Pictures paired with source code
((
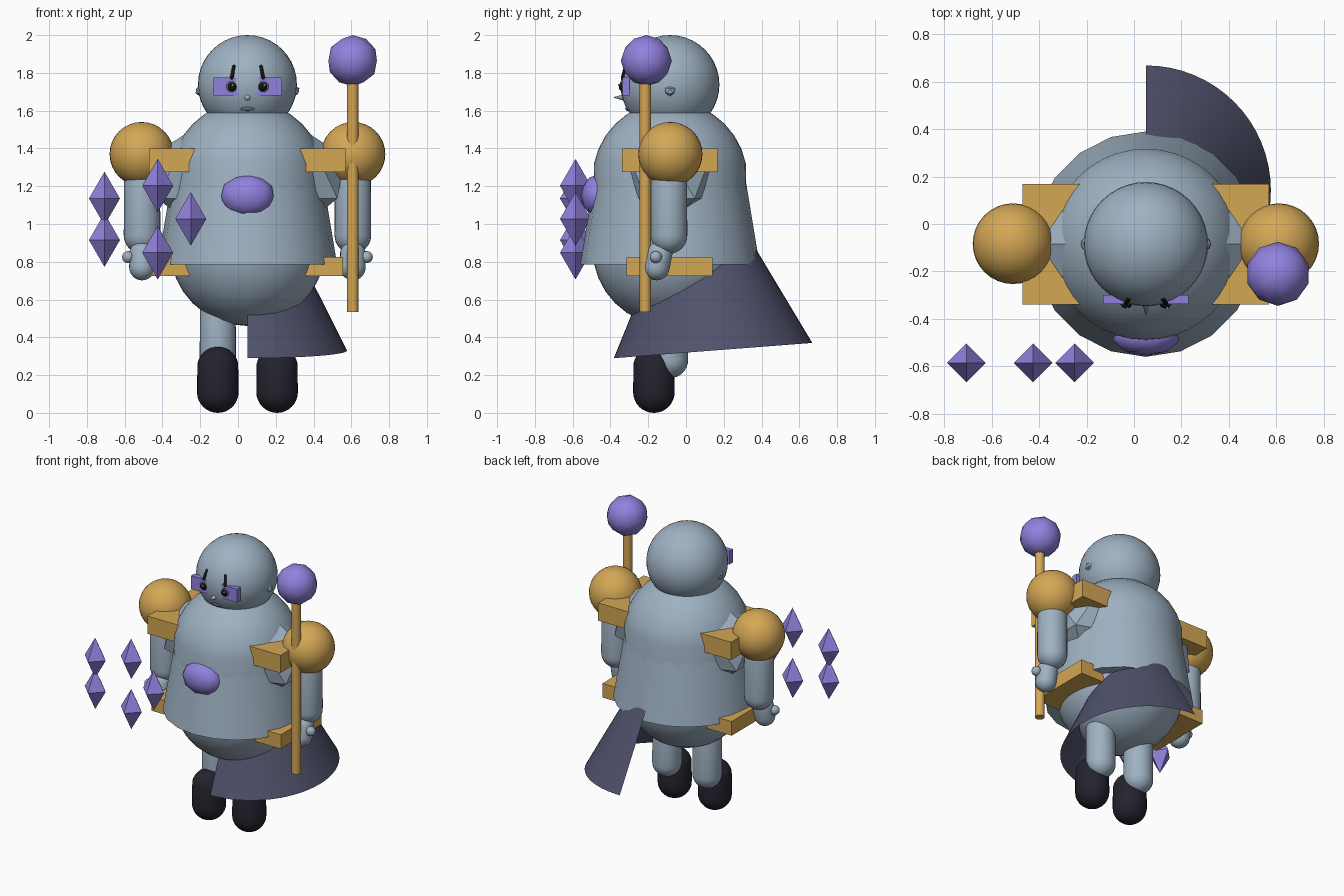
import bpy, bmesh, math
from mathutils import Vector, Matrix

if "Cube" in bpy.data.objects:
    bpy.data.objects.remove(bpy.data.objects["Cube"])

CX, CY = 0.05, -0.085   # body axis


def mat(name, rgb):
    m = bpy.data.materials.new(name)
    lin = [c / 12.92 if c <= 0.04045 else ((c + 0.055) / 1.055) ** 2.4 for c in (v / 255 for v in rgb)]
    m.diffuse_color = (*lin, 1)
    m.use_nodes = True
    m.node_tree.nodes["Principled BSDF"].inputs["Base Color"].default_value = m.diffuse_color
    return m


SKIN = mat("blue grey", (158, 177, 194))
GOLD = mat("gold", (212, 167, 85))
PURPLE = mat("purple", (145, 129, 222))
CAPE = mat("dark slate", (80, 82, 108))
BOOT = mat("boot black", (36, 35, 46))
BLACK = mat("black", (18, 18, 20))
GREY = mat("eye grey", (100, 108, 116))
WHITE = mat("white", (235, 238, 240))


def finish(bm, name, material, smooth=None):
    bmesh.ops.recalc_face_normals(bm, faces=bm.faces)
    me = bpy.data.meshes.new(name)
    bm.to_mesh(me)
    bm.free()
    me.materials.append(material)
    ob = bpy.data.objects.new(name, me)
    bpy.context.collection.objects.link(ob)
    if smooth:
        bpy.ops.object.select_all(action='DESELECT')
        ob.select_set(True)
        bpy.context.view_layer.objects.active = ob
        bpy.ops.object.shade_smooth_by_angle(angle=math.radians(smooth))
    return ob


def ball(name, loc, size, material, seg=32):
    bm = bmesh.new()
    bmesh.ops.create_uvsphere(bm, u_segments=seg, v_segments=seg // 2, radius=1)
    size = size if isinstance(size, tuple) else (size,) * 3
    bm.transform(Matrix.Translation(loc) @ Matrix.Diagonal((*size, 1)))
    return finish(bm, name, material, 60)


def ico(name, loc, size, material, sub, smooth=None, rot=None):
    bm = bmesh.new()
    bmesh.ops.create_icosphere(bm, subdivisions=sub, radius=1)
    bm.transform(Matrix.Translation(loc) @ Matrix.Diagonal((*size, 1)) @ (rot or Matrix()))
    return finish(bm, name, material, smooth)


def box(name, lo, hi, material):
    bm = bmesh.new()
    bmesh.ops.create_cube(bm, size=1)
    lo, hi = Vector(lo), Vector(hi)
    bm.transform(Matrix.Translation((lo + hi) / 2) @ Matrix.Diagonal((*(hi - lo), 1)))
    return finish(bm, name, material)


def tube(name, a, b, r1, r2, material, seg=24, smooth=40):
    """Cylinder or cone from a to b."""
    a, b = Vector(a), Vector(b)
    d = b - a
    bm = bmesh.new()
    bmesh.ops.create_cone(bm, cap_ends=True, segments=seg, radius1=r1, radius2=r2, depth=d.length)
    q = Vector((0, 0, 1)).rotation_difference(d).to_matrix().to_4x4()
    bm.transform(Matrix.Translation((a + b) / 2) @ q)
    return finish(bm, name, material, smooth)


def capsule(name, a, b, r, material, seg=28):
    """Rounded cylinder whose end balls are centred on a and b."""
    a, b = Vector(a), Vector(b)
    d = b - a
    bm = bmesh.new()
    bmesh.ops.create_uvsphere(bm, u_segments=seg, v_segments=16, radius=r)
    top = [v for v in bm.verts if v.co.z > 1e-5]
    for v in top:
        v.co.z += d.length
    q = Vector((0, 0, 1)).rotation_difference(d).to_matrix().to_4x4()
    bm.transform(Matrix.Translation(a) @ q)
    return finish(bm, name, material, 60)


# Body, tunic and head
capsule("body", (CX, CY, 0.87), (CX, CY, 1.24), 0.41, SKIN, 40)
tube("tunic_skirt", (CX, CY, 0.785), (CX, CY, 1.25), 0.475, 0.398, SKIN, 20)
ball("head", (CX, CY, 1.738), 0.262, SKIN, 40)
ico("belly_gem", (CX, -0.47, 1.15), (0.145, 0.085, 0.112), PURPLE, 2, 50)

# Face
box("visor", (-0.13, -0.337, 1.68), (0.23, -0.30, 1.775), PURPLE)
tube("nose", (CX, -0.32, 1.67), (CX, -0.387, 1.67), 0.02, 0.0, SKIN, 12)
ball("mouth", (CX, -0.31, 1.61), (0.038, 0.012, 0.011), GREY, 16)

for s, side in ((-1, "left"), (1, "right")):
    def at(dx, y, z):
        return (CX + s * dx, y, z)

    # Eyes, brows and ears
    ball(side + "_eye", at(0.084, -0.325, 1.727), (0.034, 0.022, 0.034), GREY, 20)
    ball(side + "_pupil", at(0.082, -0.34, 1.727), (0.023, 0.016, 0.023), BLACK, 16)
    ball(side + "_eye_shine", (CX + s * 0.084 + 0.006, -0.354, 1.735), 0.006, WHITE, 8)
    capsule(side + "_brow", at(0.083, -0.333, 1.775), at(0.072, -0.315, 1.832), 0.010, BLACK, 10)
    ico(side + "_ear", at(0.25, CY, 1.705), (0.028, 0.032, 0.03), SKIN, 1)

    # Shoulder joint, pad and gold straps
    ico(side + "_upper_joint", at(0.31, CY, 1.245), (0.23, 0.25, 0.245), SKIN, 1,
        rot=Matrix.Scale(s, 4, (1, 0, 0)))
    xs = sorted((CX + s * 0.2, CX + s * 0.52))
    box(side + "_upper_strap", (xs[0], -0.34, 1.275), (xs[1], 0.168, 1.4), GOLD)
    xs = sorted((CX + s * 0.2, CX + s * 0.505))
    box(side + "_lower_strap", (xs[0], -0.315, 0.725), (xs[1], 0.14, 0.825), GOLD)
    ball(side + "_shoulder_pad", at(0.56, -0.083, 1.37), 0.17, GOLD)

    # Arm, hand and thumb
    capsule(side + "_arm", at(0.558, -0.09, 0.94), at(0.558, -0.09, 1.3), 0.097, SKIN)
    capsule(side + "_hand", at(0.558, -0.155, 0.77), at(0.558, -0.14, 0.84), 0.068, SKIN)
    ball(side + "_thumb", at(0.632, -0.16, 0.825), 0.032, SKIN, 16)

    # Leg and boot
    capsule(side + "_leg", at(0.157, CY, 0.28), at(0.157, CY, 0.62), 0.096, SKIN)
    capsule(side + "_boot", at(0.157, -0.17, 0.11), at(0.157, -0.17, 0.24), 0.11, BOOT)

# Half-cone cape, open below and tilted slightly forward
bm = bmesh.new()
N, R, H = 32, 0.527, 0.62
rows = []
for z, r in ((0, R), (H, R - H * 0.5)):
    rows.append([bm.verts.new((r * math.cos(a), r * math.sin(a), z))
                 for a in (-math.pi / 2 + math.pi * i / N for i in range(N + 1))])
for i in range(N):
    bm.faces.new((rows[0][i], rows[0][i + 1], rows[1][i + 1], rows[1][i]))
bm.transform(Matrix.Translation((CX, 0.143, 0.33)) @ Matrix.Rotation(math.radians(4.4), 4, 'X'))
finish(bm, "cape", CAPE, 40)

# Staff
tube("staff", (0.607, -0.215, 0.535), (0.607, -0.215, 1.8), 0.031, 0.031, GOLD, 16)
ico("staff_orb", (0.607, -0.21, 1.865), (0.135, 0.135, 0.135), PURPLE, 2, 50)

# Floating crystals
for i, (x, z) in enumerate(((-0.707, 1.135), (-0.707, 0.915), (-0.425, 1.203), (-0.425, 0.848), (-0.25, 1.027))):
    for up in (1, -1):
        tip = (x, -0.585, z + up * 0.142)
        tube(f"crystal_{i + 1}_{'top' if up > 0 else 'bottom'}", (x, -0.585, z), tip, 0.082, 0.0, PURPLE, 4, None)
))
• **WHAT THE TASK ASKS**: Find the word "else" in the entries, and copy every line it shows up in.

• **RESPONSE TO THE TASK**:
    lin = [c / 12.92 if c <= 0.04045 else ((c + 0.055) / 1.055) ** 2.4 for c in (v / 255 for v in rgb)]
    size = size if isinstance(size, tuple) else (size,) * 3
        tube(f"crystal_{i + 1}_{'top' if up > 0 else 'bottom'}", (x, -0.585, z), tip, 0.082, 0.0, PURPLE, 4, None)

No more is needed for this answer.